County Route 563 led the ride through Chatsworth, past the Lee Brothers cranberry farms, the Hedger House and Wading Pines canoe and kayak outfitter, and eventually connected with Route 9 to take everyone back to St. Mary’s Parish Center on McKinley Avenue in Manahawkin for entertainment and refreshment, to share observations from the ride and sympathy for each other’s wind-chilled fingers and sore rear ends.
The run was accompanied by a strong complement of police motorcycles and cruisers, representing numerous local departments and the State Police, who led the ride and controlled traffic flow at intersections. If motorists were inconvenienced by having to wait and allow 460 motorcycles to pass by, none showed it. Instead, they pulled out their smartphones and shot video of the spectacle. Along the way, many more bystanders lined the roadways through Manahawkin, Chatsworth, Bass River and Tuckerton, offering friendly grins and waves, peace signs and cheers of support and admiration.

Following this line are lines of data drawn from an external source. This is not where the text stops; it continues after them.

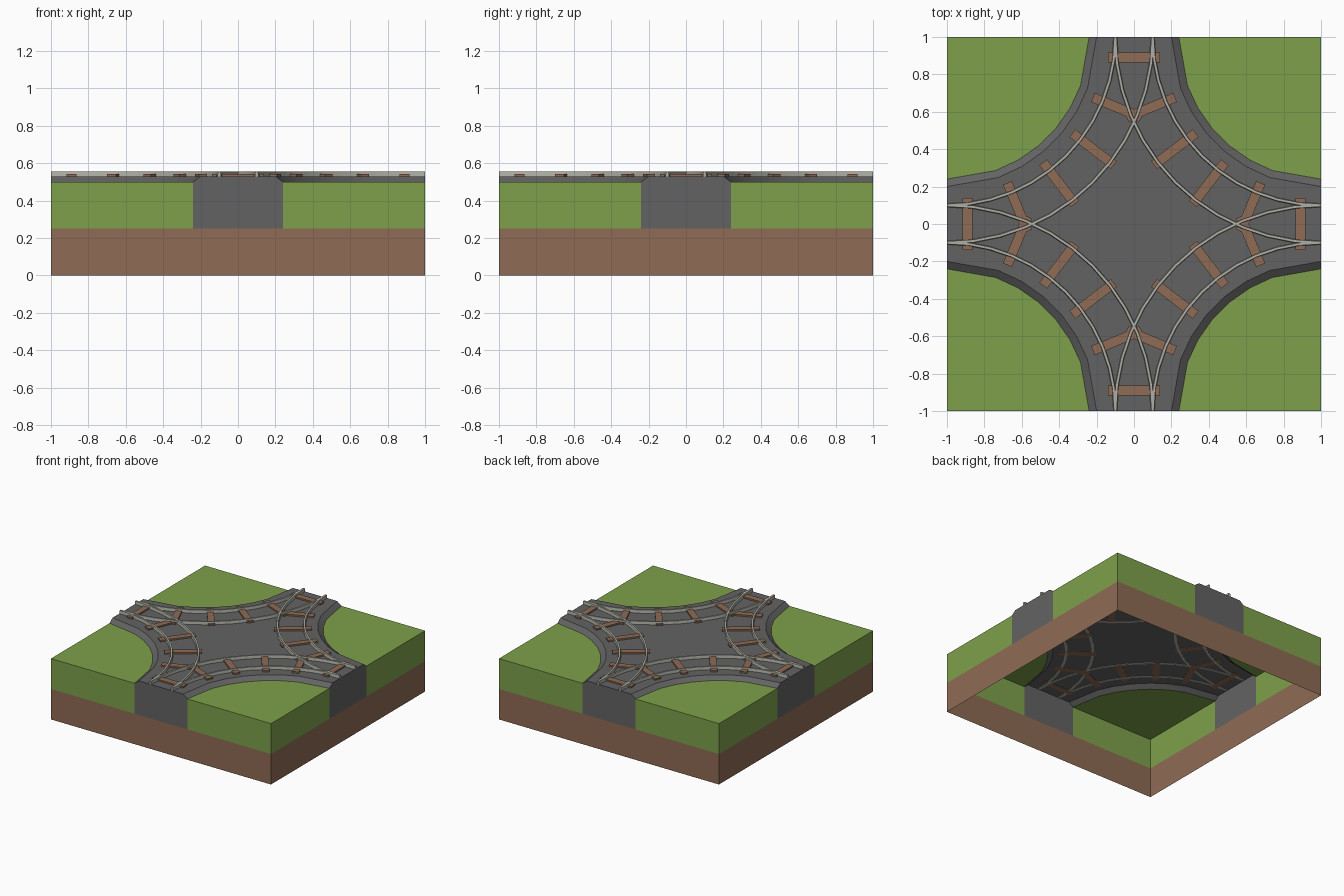
import bpy, bmesh, math
from mathutils import Vector, Matrix

if "Cube" in bpy.data.objects:
    bpy.data.objects.remove(bpy.data.objects["Cube"])

EARTH, GRASS, TOP = 0.25, 0.5, 0.53


def material(name, rgb):
    m = bpy.data.materials.new(name)
    m.diffuse_color = (*rgb, 1)
    m.use_nodes = True
    m.node_tree.nodes["Principled BSDF"].inputs["Base Color"].default_value = m.diffuse_color
    return m


BROWN = material("earth brown", (0.274, 0.147, 0.089))
GREEN = material("grass green", (0.208, 0.352, 0.070))
GREY = material("ballast grey", (0.124, 0.124, 0.124))
STEEL = material("rail steel", (0.43, 0.43, 0.38))


def finish(bm, name, mat, smooth=None):
    bmesh.ops.remove_doubles(bm, verts=bm.verts, dist=1e-5)
    me = bpy.data.meshes.new(name)
    bm.to_mesh(me)
    bm.free()
    ob = bpy.data.objects.new(name, me)
    bpy.context.collection.objects.link(ob)
    me.materials.append(mat)
    if smooth:
        bpy.ops.object.select_all(action='DESELECT')
        ob.select_set(True)
        bpy.context.view_layer.objects.active = ob
        bpy.ops.object.shade_smooth_by_angle(angle=math.radians(smooth))
    return ob


def face(bm, pts, hint):
    """Add a face whose normal points along the hint."""
    f = bm.faces.new([bm.verts.new(p) for p in pts])
    f.normal_update()
    if f.normal.dot(Vector(hint)) < 0:
        f.normal_flip()


def turn(k):
    return Matrix.Rotation(k * math.pi / 2, 4, 'Z')


def arc(r, z, angles):
    """Arc about the tile corner (1, 1), from the back edge to the right edge."""
    return [Vector((1 - r * math.cos(math.radians(a)),
                    1 - r * math.sin(math.radians(a)), z)) for a in angles]


BANK = (0, 20, 30, 40, 50, 60, 70, 90)
foot = arc(0.76, GRASS, BANK)
crest = arc(0.80, TOP, BANK)

# earth base: open-bottomed band of four walls
bm = bmesh.new()
for k in range(4):
    r = turn(k)
    face(bm, [r @ Vector(p) for p in ((1, -1, 0), (1, 1, 0), (1, 1, EARTH), (1, -1, EARTH))],
         r @ Vector((1, 0, 0)))
finish(bm, "earth_base", BROWN)

# four grass corners: top with curved cut-out and two outer walls
for k in range(4):
    bm = bmesh.new()
    r = turn(k)
    face(bm, [r @ p for p in foot + [Vector((1, 1, GRASS))]], (0, 0, 1))
    face(bm, [r @ Vector(p) for p in ((0.24, 1, EARTH), (1, 1, EARTH), (1, 1, GRASS), (0.24, 1, GRASS))],
         r @ Vector((0, 1, 0)))
    face(bm, [r @ Vector(p) for p in ((1, 0.24, EARTH), (1, 1, EARTH), (1, 1, GRASS), (1, 0.24, GRASS))],
         r @ Vector((1, 0, 0)))
    finish(bm, f"grass_corner_{k}", GREEN)

# ballast bed: star-shaped top, sloping banks and four end walls
bm = bmesh.new()
outline = []
for k in range(4):
    r = turn(k)
    outline += [r @ p for p in reversed(crest)]
    for i in range(len(BANK) - 1):
        face(bm, [r @ p for p in (foot[i], foot[i + 1], crest[i + 1], crest[i])], (0, 0, 1))
    end = ((1, -0.24, EARTH), (1, 0.24, EARTH), (1, 0.24, GRASS),
           (1, 0.2, TOP), (1, -0.2, TOP), (1, -0.24, GRASS))
    face(bm, [r @ Vector(p) for p in end], r @ Vector((1, 0, 0)))
face(bm, outline, (0, 0, 1))
finish(bm, "ballast_bed", GREY, 30)


# sleepers: four straight ones at the exits, four on each curve
def sleeper(name, x, y, angle):
    bm = bmesh.new()
    bmesh.ops.create_cube(bm, size=1, matrix=Matrix.Translation((x, y, TOP + 0.005))
                          @ Matrix.Rotation(angle, 4, 'Z') @ Matrix.Diagonal((0.28, 0.052, 0.014, 1)))
    finish(bm, name, BROWN)


for k in range(4):
    r = turn(k)
    p = r @ Vector((0, 0.89, 0))
    sleeper(f"exit_sleeper_{k}", p.x, p.y, k * math.pi / 2)
    for j, a in enumerate((22.5, 37.5, 52.5, 67.5)):
        p = r @ arc(0.985, 0, (a,))[0]
        sleeper(f"curve_sleeper_{k}_{j}", p.x, p.y, math.radians(a) + k * math.pi / 2)

# rails: tapered profile swept along two arcs for each corner
PROFILE = ((-0.010, TOP - 0.002), (0.010, TOP - 0.002), (0.007, 0.555), (-0.007, 0.555))
for k in range(4):
    for label, radius in (("inner", 0.9), ("outer", 1.1)):
        bm = bmesh.new()
        rings = []
        for i in range(13):
            rings.append([bm.verts.new(turn(k) @ arc(radius + d, z, (i * 7.5,))[0]) for d, z in PROFILE])
        for a, b in zip(rings, rings[1:]):
            for i in range(4):
                j = (i + 1) % 4
                bm.faces.new((a[i], a[j], b[j], b[i]))
        bm.faces.new(rings[0])
        bm.faces.new(rings[-1][::-1])
        bmesh.ops.recalc_face_normals(bm, faces=bm.faces)
        finish(bm, f"{label}_rail_{k}", STEEL, 30)
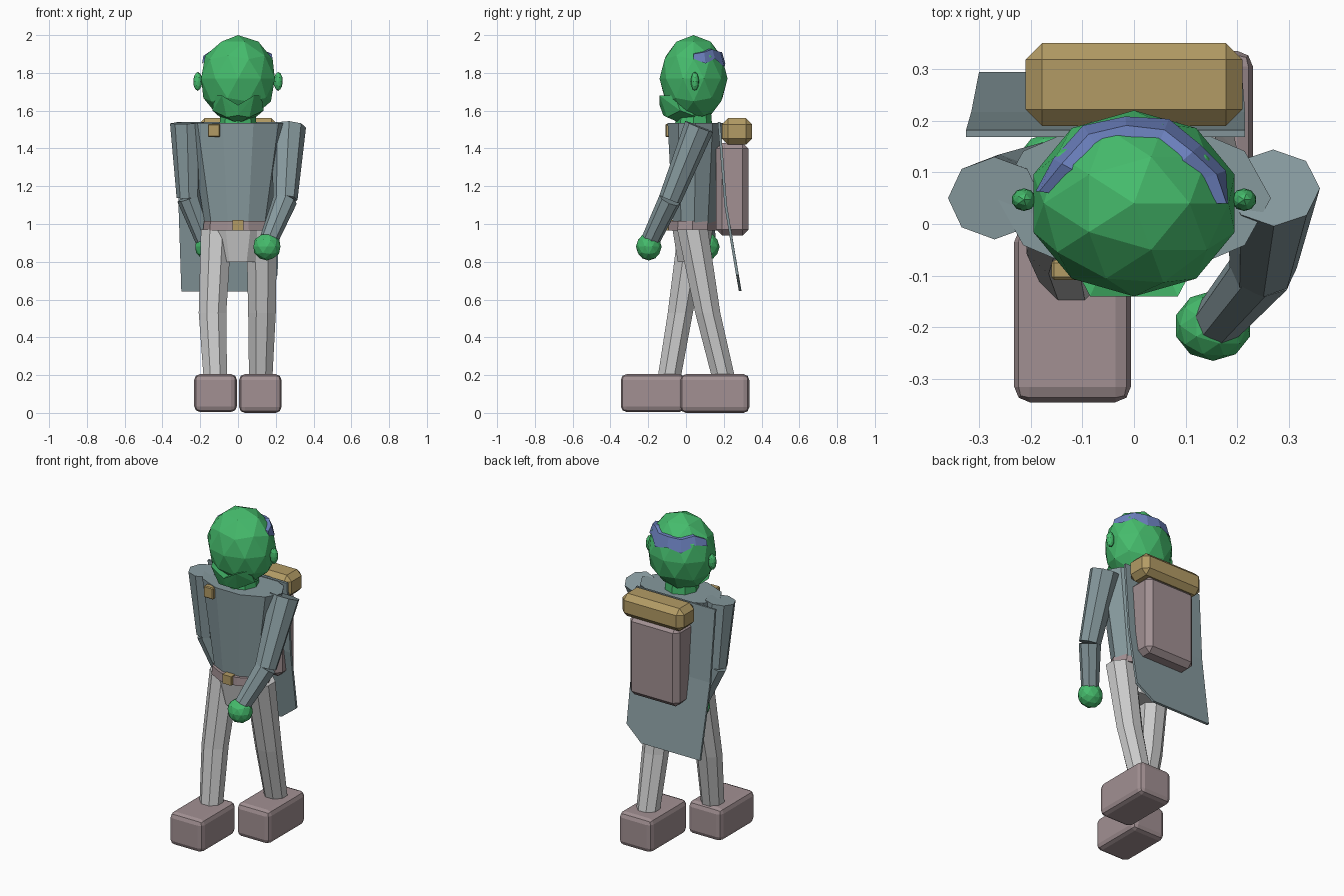
import bpy, bmesh, math
from mathutils import Vector, Matrix

if "Cube" in bpy.data.objects:
    bpy.data.objects.remove(bpy.data.objects["Cube"])


def material(name, rgb):
    m = bpy.data.materials.new(name)
    m.diffuse_color = (*rgb, 1)
    m.use_nodes = True
    m.node_tree.nodes["Principled BSDF"].inputs["Base Color"].default_value = m.diffuse_color
    return m


SKIN = material("skin", (0.06, 0.50, 0.15))
CLOTH = material("cloth", (0.24, 0.32, 0.34))
LEATHER = material("leather", (0.36, 0.28, 0.29))
TAN = material("tan", (0.45, 0.33, 0.13))
HAIR = material("hair", (0.15, 0.22, 0.52))


def finish(name, bm, mat=None):
    bmesh.ops.recalc_face_normals(bm, faces=bm.faces)
    me = bpy.data.meshes.new(name)
    bm.to_mesh(me)
    bm.free()
    ob = bpy.data.objects.new(name, me)
    bpy.context.collection.objects.link(ob)
    if mat:
        me.materials.append(mat)
    return ob


def loft(name, rings, n, mat=None, phase=0.0, tilt=False):
    """Faceted tube through rings of (centre, rx, ry), listed top to bottom."""
    bm = bmesh.new()
    rot = Matrix.Identity(3)
    if tilt:
        axis = Vector(rings[-1][0]) - Vector(rings[0][0])
        rot = Vector((0, 0, -1)).rotation_difference(axis).to_matrix()
    loops = []
    for c, rx, ry in rings:
        loops.append([bm.verts.new(Vector(c) + rot @ Vector((
            rx * math.cos(2 * math.pi * (i + phase) / n),
            ry * math.sin(2 * math.pi * (i + phase) / n), 0))) for i in range(n)])
    for a, b in zip(loops, loops[1:]):
        for i in range(n):
            bm.faces.new((a[i], a[(i + 1) % n], b[(i + 1) % n], b[i]))
    bm.faces.new(loops[0])
    bm.faces.new(loops[-1])
    return finish(name, bm, mat)


def box(name, lo, hi, mat=None, bevel=0.0, segments=1):
    bm = bmesh.new()
    lo, hi = Vector(lo), Vector(hi)
    bmesh.ops.create_cube(bm, size=1)
    bmesh.ops.scale(bm, vec=hi - lo, verts=bm.verts)
    bmesh.ops.translate(bm, vec=(lo + hi) / 2, verts=bm.verts)
    ob = finish(name, bm, mat)
    if bevel:
        mod = ob.modifiers.new("bevel", 'BEVEL')
        mod.width, mod.segments = bevel, segments
    return ob


def ball(name, c, r, mat, sub=2):
    bm = bmesh.new()
    bmesh.ops.create_icosphere(bm, subdivisions=sub, radius=1)
    bmesh.ops.scale(bm, vec=r, verts=bm.verts)
    bmesh.ops.translate(bm, vec=c, verts=bm.verts)
    return finish(name, bm, mat)


# Head, ears and neck
ball("head", (0, 0.04, 1.77), (0.205, 0.18, 0.23), SKIN)
for s, side in ((-1, "left"), (1, "right")):
    ball("ear_" + side, (s * 0.213, 0.047, 1.755), (0.024, 0.022, 0.05), SKIN)
loft("neck", [((0, 0.04, 1.62), 0.09, 0.09), ((0, 0.04, 1.5), 0.1, 0.1)], 8, SKIN)

# Beard: two mirrored faceted halves
half = [(0.127, -0.06, 1.68), (0.085, -0.14, 1.68), (0, -0.14, 1.63), (0.135, -0.03, 1.6),
        (0.06, -0.1, 1.565), (0, -0.12, 1.575), (0, -0.02, 1.53), (0.1, 0.05, 1.57), (0, 0.05, 1.63)]
for s, side in ((-1, "left"), (1, "right")):
    bm = bmesh.new()
    for x, y, z in half:
        bm.verts.new((s * x, y, z))
    bmesh.ops.convex_hull(bm, input=bm.verts)
    finish("beard_" + side, bm, SKIN)

# Hair: jagged band round the back of the head
band = [(0, 1.90, 1.875), (22, 1.91, 1.85), (45, 1.925, 1.875), (70, 1.91, 1.83),
        (95, 1.91, 1.85), (120, 1.905, 1.83), (148, 1.92, 1.87), (172, 1.89, 1.85)]
bm = bmesh.new()
rows = []
for ang, top, low in band:
    a = math.radians(ang)
    row = []
    for k, z in ((1.0, low), (1.06, top), (0.7, top + 0.005)):
        r = k * math.sqrt(1 - ((z - 1.77) / 0.23) ** 2)
        row.append(bm.verts.new((0.205 * r * math.cos(a), 0.04 + 0.18 * r * math.sin(a), z)))
    rows.append(row)
for a, b in zip(rows, rows[1:]):
    for i in range(3):
        j = (i + 1) % 3
        bm.faces.new((a[i], a[j], b[j], b[i]))
bm.faces.new(rows[0])
bm.faces.new(rows[-1])
finish("hair", bm, HAIR)

# Torso, belt and hips
loft("torso", [((0, 0.05, 1.535), 0.265, 0.155), ((0, 0.045, 1.0), 0.175, 0.12)], 10, CLOTH)
loft("belt", [((0, 0.035, 1.015), 0.18, 0.132), ((0, 0.035, 0.965), 0.185, 0.135)], 10, LEATHER)
loft("hips", [((0, 0.035, 0.97), 0.17, 0.115), ((0, 0.035, 0.80), 0.12, 0.085)], 8, None, 0.5)
box("belt_buckle", (-0.03, -0.11, 0.965), (0.03, -0.07, 1.02), TAN)
box("cloak_clasp", (-0.16, -0.108, 1.46), (-0.095, -0.07, 1.53), TAN, 0.005)

# Arms: shoulder, elbow and wrist points
arms = {"left": ((-0.27, 0.05, 1.535), (-0.26, 0.075, 1.14), (-0.17, 0.11, 0.90), (-0.155, 0.11, 0.88)),
        "right": ((0.27, 0.07, 1.515), (0.25, -0.085, 1.13), (0.165, -0.185, 0.92), (0.153, -0.197, 0.88))}
for side, (sh, el, wr, hand) in arms.items():
    loft("upper_arm_" + side, [(sh, 0.09, 0.08), (el, 0.065, 0.06)], 8, CLOTH, 0, True)
    loft("forearm_" + side, [(el, 0.065, 0.06), (wr, 0.05, 0.05)], 8, CLOTH, 0, True)
    ball("hand_" + side, hand, (0.075, 0.068, 0.073), SKIN)

# Legs in mid stride: hip, knee and ankle
legs = {"left": ((-0.115, 0.04, 0.97), (-0.135, -0.03, 0.53), (-0.12, -0.09, 0.18)),
        "right": ((0.125, 0.035, 0.97), (0.127, 0.115, 0.53), (0.12, 0.20, 0.18))}
for side, (hip, knee, ankle) in legs.items():
    loft("leg_" + side, [(hip, 0.088, 0.088), (knee, 0.079, 0.072), (ankle, 0.067, 0.066)], 8, None, 0.5)

# Boots
box("boot_left", (-0.232, -0.345, 0.005), (-0.006, -0.005, 0.205), LEATHER, 0.03, 2)
box("boot_right", (0.006, -0.03, 0.0), (0.23, 0.335, 0.205), LEATHER, 0.03, 2)

# Backpack and bedroll
box("backpack", (-0.17, 0.16, 0.94), (0.17, 0.33, 1.43), LEATHER, 0.03)
box("bedroll", (-0.21, 0.19, 1.42), (0.21, 0.35, 1.56), TAN, 0.032)

# Cloak: thin hanging sheet with one clipped corner
left = [(-0.325, 0.175, 1.54), (-0.315, 0.21, 1.1), (-0.3, 0.287, 0.645)]
right = [(0.215, 0.175, 1.54), (0.215, 0.21, 1.1), (0.21, 0.272, 0.73)]
bm = bmesh.new()
L = [bm.verts.new(p) for p in left]
R = [bm.verts.new(p) for p in right]
corner = bm.verts.new((0.1, 0.287, 0.645))
bm.faces.new((L[0], L[1], R[1], R[0]))
bm.faces.new((L[1], L[2], corner, R[2], R[1]))
cloak = finish("cloak", bm, CLOTH)
mod = cloak.modifiers.new("thickness", 'SOLIDIFY')
mod.thickness, mod.offset = 0.014, 0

Back at the parish center, over a hot lunch prepared and served by Toy Run Foundation staff and volunteers, Santa and Mrs. Claus (Bearson and Joan Potts of Joannie Productions) chatted about the day’s underlying themes, of giving and of celebrating the spirit of Christmas. For Bearson, who has embodied Santa Claus since 1969 (“I proposed to my wife wearing the suit,” he said), the role comes with great responsibility to uphold the true character and image of the beloved figure.
As Potts tells all the Santas who work for her, regarding their conduct while wearing the costume: “You have elves, reindeer and Mrs. Claus. That’s it.” They should also exhibit proper grammar and a high moral standard, she explained. Her enterprise is about far more than business, she said; it’s about keeping the magic and wonder in the Christmas season.
“You’ve got to do it from your heart,” Bearson said – and, if possible, with an authentic white beard, which he has grown and worn since 1994.
Closer to Christmastime, the Toy Run Foundation, founded by the Jarin family of Manahawkin, will set up a distribution center inside St. Mary’s Parish Center to make the toys available to families in Southern Ocean County. It extends additional holiday cheer to kids through the Ocean County Prosecutor’s Office, Operation Santa Claus at Fort Dix and Community Medical Center in Toms River, and does other work to help the community throughout the year by raising money for college scholarships.